### Problem requirements
Records follow. Select each line holding "place".

### Task material
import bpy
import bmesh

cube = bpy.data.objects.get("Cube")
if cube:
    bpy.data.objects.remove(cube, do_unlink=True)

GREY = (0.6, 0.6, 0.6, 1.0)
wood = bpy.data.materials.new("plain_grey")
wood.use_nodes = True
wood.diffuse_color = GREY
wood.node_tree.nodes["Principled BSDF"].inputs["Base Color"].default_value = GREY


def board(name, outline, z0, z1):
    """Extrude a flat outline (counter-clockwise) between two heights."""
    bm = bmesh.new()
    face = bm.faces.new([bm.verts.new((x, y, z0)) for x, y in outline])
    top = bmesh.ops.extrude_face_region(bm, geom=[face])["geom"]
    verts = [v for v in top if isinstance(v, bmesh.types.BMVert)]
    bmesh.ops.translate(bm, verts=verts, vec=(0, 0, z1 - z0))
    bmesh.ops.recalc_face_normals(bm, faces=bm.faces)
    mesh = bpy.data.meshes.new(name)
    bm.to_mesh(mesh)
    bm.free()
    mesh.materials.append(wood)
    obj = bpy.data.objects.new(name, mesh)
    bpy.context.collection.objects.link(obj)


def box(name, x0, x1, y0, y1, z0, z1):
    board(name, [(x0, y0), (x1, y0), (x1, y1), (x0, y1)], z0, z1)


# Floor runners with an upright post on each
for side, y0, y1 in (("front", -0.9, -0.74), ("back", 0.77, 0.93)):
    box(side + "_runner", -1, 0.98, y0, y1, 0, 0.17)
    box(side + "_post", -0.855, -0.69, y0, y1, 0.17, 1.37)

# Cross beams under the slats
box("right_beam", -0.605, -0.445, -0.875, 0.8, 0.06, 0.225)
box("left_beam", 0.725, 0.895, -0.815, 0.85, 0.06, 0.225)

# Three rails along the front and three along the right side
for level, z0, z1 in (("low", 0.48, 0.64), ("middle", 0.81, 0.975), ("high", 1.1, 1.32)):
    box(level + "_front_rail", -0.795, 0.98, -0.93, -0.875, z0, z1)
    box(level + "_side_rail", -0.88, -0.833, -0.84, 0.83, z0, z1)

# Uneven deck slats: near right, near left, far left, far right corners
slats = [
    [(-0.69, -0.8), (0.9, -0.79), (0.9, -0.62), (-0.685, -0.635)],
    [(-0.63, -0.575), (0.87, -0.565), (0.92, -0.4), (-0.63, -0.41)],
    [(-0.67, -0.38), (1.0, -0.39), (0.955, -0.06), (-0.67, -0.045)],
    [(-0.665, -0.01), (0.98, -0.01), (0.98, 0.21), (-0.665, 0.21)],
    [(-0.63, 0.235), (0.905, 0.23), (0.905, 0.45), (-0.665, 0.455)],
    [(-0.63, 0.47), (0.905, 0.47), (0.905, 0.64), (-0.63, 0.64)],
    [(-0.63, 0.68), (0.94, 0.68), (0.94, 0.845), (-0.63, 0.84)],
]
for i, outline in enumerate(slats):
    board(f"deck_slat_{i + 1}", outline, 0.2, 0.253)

...

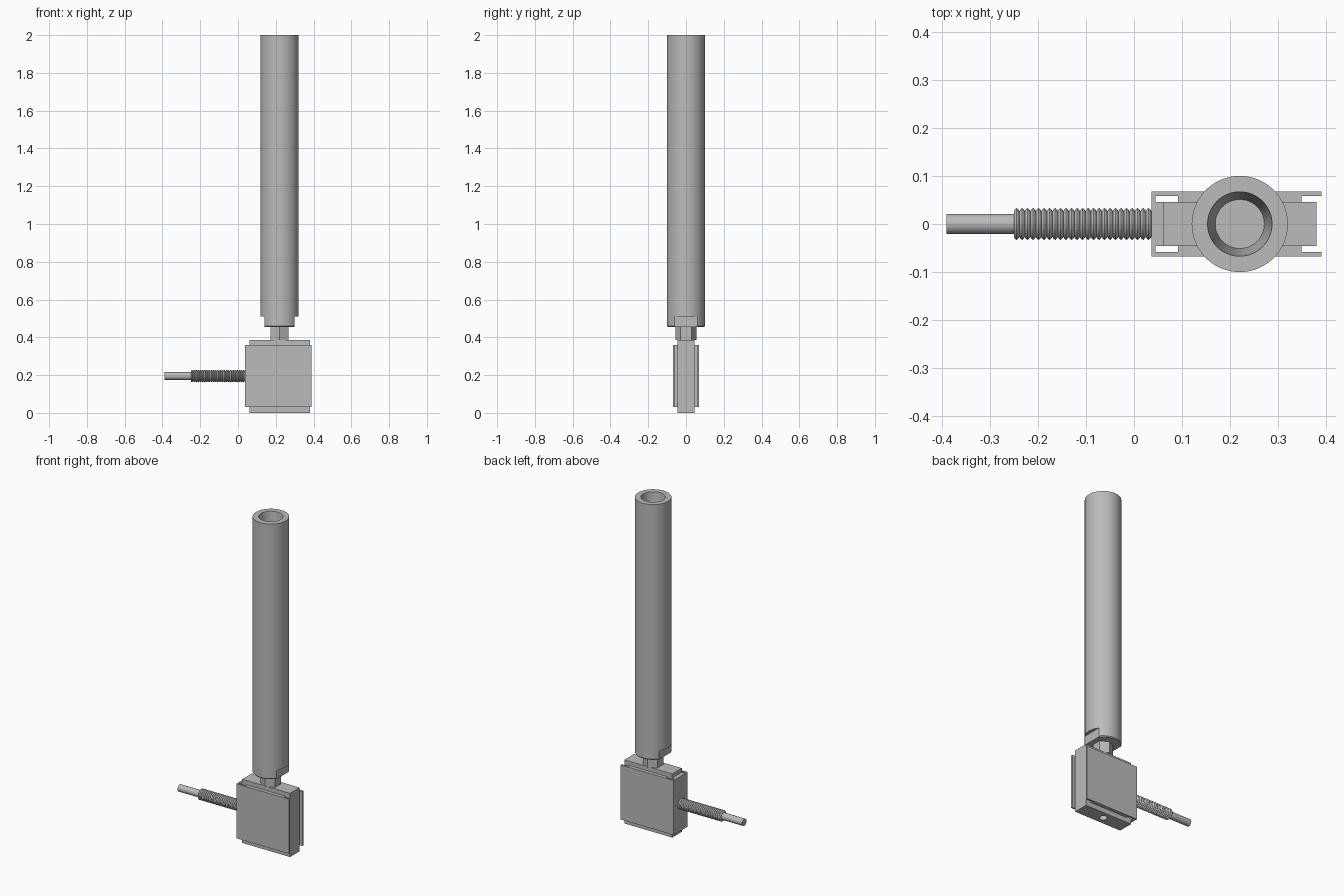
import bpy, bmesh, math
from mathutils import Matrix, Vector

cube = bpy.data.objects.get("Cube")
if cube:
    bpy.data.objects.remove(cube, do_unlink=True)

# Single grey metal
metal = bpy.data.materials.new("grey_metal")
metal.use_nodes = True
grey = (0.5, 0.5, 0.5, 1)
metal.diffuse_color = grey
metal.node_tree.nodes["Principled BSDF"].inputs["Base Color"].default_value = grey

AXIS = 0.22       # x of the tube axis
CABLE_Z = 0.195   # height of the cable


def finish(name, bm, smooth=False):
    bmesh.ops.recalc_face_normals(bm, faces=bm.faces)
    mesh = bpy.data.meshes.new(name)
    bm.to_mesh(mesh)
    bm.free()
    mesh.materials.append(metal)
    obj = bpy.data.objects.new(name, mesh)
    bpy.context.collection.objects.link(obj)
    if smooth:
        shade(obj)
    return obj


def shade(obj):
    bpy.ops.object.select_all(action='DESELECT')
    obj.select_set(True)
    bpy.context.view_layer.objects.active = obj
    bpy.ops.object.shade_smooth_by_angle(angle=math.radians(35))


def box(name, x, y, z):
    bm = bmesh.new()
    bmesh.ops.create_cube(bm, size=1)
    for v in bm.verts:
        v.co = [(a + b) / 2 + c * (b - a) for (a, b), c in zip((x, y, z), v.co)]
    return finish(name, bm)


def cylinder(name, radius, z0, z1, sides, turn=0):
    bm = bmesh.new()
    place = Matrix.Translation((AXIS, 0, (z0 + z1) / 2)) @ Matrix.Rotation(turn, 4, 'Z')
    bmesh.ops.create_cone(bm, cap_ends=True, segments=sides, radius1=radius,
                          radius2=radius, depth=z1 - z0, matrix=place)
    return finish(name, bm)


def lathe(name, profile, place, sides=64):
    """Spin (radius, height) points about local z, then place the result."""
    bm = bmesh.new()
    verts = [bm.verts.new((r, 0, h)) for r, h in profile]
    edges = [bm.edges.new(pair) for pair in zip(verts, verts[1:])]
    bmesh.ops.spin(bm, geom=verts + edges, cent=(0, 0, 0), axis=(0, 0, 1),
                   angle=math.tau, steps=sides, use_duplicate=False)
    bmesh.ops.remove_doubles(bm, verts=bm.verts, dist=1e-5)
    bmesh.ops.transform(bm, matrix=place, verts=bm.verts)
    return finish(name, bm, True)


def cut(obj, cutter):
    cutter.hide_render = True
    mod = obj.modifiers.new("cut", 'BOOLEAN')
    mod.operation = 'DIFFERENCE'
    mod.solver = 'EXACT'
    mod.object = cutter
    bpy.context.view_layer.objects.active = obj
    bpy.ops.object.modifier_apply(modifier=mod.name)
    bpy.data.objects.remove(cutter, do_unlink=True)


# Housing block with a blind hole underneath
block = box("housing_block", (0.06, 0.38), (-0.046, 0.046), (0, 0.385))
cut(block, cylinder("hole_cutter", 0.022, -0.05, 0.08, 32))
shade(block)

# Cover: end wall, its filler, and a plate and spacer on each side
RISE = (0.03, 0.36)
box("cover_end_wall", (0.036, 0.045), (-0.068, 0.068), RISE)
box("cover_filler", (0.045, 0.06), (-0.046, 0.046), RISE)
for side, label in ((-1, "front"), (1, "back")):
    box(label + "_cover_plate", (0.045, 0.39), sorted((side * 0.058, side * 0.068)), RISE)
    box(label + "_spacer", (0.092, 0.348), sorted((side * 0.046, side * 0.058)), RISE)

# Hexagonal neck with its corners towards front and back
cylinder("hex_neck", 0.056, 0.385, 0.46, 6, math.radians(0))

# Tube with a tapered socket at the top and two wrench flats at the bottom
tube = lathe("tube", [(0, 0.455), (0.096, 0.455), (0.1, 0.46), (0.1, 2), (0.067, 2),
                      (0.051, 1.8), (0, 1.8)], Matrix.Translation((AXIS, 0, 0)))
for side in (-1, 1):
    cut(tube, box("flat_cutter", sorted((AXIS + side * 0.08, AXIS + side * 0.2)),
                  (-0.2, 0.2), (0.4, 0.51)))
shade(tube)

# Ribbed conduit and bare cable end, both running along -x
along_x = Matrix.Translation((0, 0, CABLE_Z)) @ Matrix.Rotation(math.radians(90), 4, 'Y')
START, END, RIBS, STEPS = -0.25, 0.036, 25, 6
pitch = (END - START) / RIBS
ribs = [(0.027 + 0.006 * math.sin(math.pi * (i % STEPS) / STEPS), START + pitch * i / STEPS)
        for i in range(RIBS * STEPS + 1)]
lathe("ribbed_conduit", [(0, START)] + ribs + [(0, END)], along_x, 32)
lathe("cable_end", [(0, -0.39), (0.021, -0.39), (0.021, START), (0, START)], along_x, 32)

...

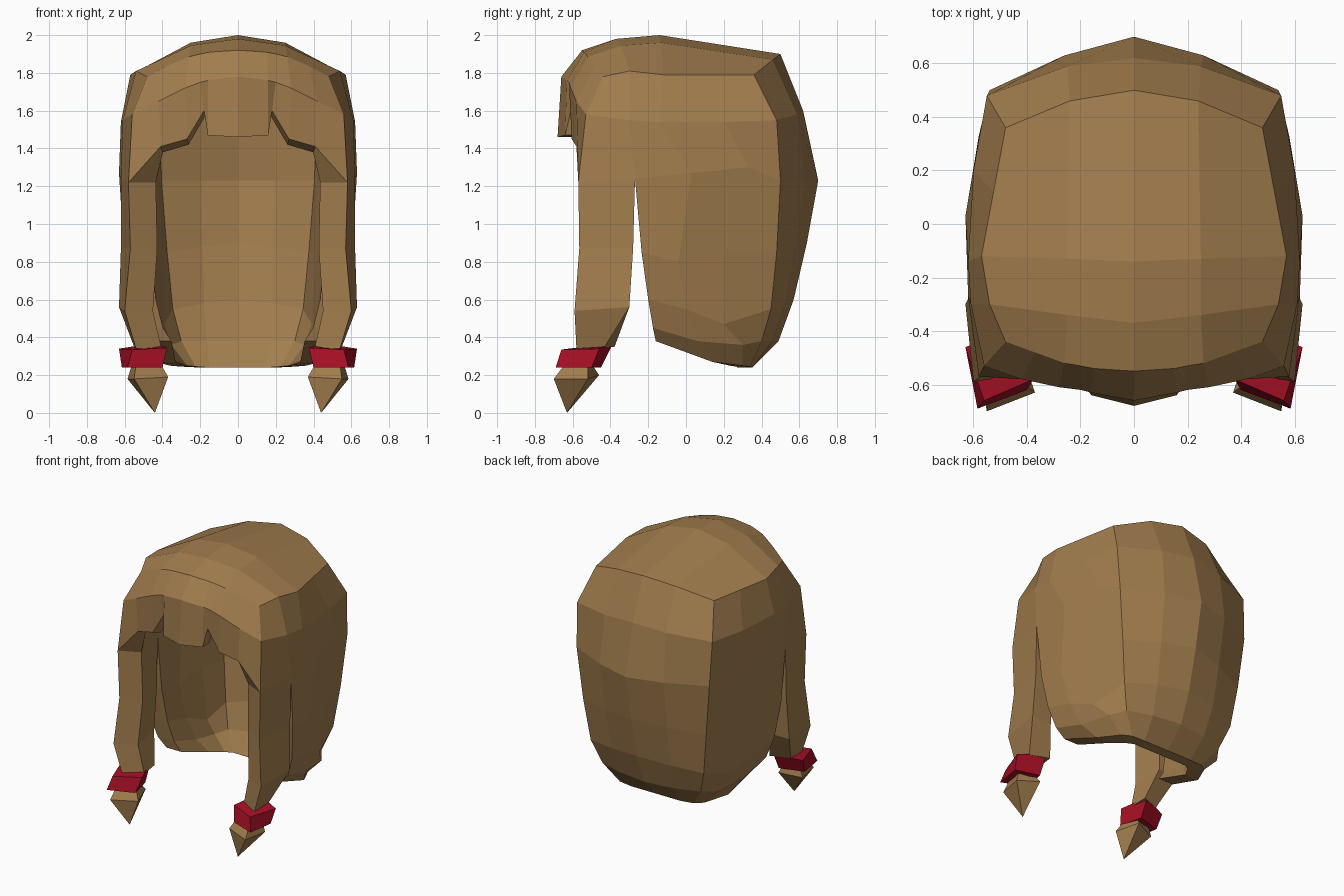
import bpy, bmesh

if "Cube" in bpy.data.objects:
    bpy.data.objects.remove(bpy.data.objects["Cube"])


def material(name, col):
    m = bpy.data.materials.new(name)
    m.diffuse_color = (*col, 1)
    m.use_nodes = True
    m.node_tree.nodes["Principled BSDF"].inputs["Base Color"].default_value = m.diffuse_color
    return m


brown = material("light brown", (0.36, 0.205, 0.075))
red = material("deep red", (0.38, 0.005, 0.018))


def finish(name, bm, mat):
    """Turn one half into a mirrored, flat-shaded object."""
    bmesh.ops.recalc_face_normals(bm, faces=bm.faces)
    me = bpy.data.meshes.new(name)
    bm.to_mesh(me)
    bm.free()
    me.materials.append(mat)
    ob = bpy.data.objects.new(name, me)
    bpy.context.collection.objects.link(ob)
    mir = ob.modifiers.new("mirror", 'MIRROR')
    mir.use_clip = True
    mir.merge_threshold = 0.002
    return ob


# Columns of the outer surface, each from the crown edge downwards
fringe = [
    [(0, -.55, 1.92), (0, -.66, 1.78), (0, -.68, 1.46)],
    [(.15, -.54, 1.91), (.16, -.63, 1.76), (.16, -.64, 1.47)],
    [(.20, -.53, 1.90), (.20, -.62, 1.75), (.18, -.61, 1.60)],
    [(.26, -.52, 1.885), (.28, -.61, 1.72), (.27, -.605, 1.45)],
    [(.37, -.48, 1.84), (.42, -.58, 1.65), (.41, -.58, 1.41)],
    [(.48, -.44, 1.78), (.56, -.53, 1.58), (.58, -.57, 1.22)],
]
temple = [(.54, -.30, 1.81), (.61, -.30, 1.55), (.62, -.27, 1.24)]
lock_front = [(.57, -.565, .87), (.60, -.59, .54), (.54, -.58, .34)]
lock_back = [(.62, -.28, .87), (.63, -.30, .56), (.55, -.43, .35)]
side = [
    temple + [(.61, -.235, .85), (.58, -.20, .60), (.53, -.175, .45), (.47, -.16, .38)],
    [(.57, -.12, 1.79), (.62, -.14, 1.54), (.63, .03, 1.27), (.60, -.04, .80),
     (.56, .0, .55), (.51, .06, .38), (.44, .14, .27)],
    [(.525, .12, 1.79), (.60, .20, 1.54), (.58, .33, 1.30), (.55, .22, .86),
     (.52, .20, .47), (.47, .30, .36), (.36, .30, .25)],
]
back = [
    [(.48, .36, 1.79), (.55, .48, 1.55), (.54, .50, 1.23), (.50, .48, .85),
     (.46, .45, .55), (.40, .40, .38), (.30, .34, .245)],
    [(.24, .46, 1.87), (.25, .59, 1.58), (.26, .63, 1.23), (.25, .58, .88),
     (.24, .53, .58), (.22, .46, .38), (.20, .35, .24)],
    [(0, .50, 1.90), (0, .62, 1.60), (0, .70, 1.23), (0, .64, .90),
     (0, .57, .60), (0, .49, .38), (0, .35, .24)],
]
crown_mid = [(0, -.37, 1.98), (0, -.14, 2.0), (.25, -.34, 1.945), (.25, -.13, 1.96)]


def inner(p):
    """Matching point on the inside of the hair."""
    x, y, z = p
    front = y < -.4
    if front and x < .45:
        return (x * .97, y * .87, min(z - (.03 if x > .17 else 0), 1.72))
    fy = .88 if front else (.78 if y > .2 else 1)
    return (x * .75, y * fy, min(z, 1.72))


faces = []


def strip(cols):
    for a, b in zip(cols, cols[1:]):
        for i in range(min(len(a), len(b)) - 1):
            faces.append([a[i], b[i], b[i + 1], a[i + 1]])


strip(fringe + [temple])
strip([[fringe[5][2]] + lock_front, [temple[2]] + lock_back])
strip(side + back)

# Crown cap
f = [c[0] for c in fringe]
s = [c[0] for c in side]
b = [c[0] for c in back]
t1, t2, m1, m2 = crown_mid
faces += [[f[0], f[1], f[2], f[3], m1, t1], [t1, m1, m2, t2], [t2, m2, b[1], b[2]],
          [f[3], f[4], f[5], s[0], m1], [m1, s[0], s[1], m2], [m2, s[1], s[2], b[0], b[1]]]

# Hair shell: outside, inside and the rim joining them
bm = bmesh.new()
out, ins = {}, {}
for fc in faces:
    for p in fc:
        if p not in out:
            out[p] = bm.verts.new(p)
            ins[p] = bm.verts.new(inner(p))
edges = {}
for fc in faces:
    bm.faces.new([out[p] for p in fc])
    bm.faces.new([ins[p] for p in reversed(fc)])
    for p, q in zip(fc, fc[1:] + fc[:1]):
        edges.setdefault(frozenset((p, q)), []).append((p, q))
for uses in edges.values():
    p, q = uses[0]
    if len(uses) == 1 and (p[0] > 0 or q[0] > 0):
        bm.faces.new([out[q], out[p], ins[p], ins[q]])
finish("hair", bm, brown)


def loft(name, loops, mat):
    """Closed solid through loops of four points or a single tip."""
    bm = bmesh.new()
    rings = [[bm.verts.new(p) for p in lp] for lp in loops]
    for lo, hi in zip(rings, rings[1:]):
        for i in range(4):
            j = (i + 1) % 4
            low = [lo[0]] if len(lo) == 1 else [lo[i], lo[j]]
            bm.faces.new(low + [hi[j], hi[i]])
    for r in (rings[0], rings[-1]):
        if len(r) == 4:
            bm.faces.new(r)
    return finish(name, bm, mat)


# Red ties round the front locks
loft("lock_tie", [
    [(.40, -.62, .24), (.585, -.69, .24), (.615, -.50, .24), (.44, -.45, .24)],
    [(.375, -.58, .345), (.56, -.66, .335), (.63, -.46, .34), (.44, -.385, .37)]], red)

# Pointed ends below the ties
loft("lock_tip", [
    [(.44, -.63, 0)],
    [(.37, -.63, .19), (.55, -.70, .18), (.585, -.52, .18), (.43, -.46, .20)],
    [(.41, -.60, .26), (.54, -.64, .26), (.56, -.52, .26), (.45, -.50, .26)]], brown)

### Solution to the exercise
    place = Matrix.Translation((AXIS, 0, (z0 + z1) / 2)) @ Matrix.Rotation(turn, 4, 'Z')
                          radius2=radius, depth=z1 - z0, matrix=place)
def lathe(name, profile, place, sides=64):
    """Spin (radius, height) points about local z, then place the result."""
    bmesh.ops.transform(bm, matrix=place, verts=bm.verts)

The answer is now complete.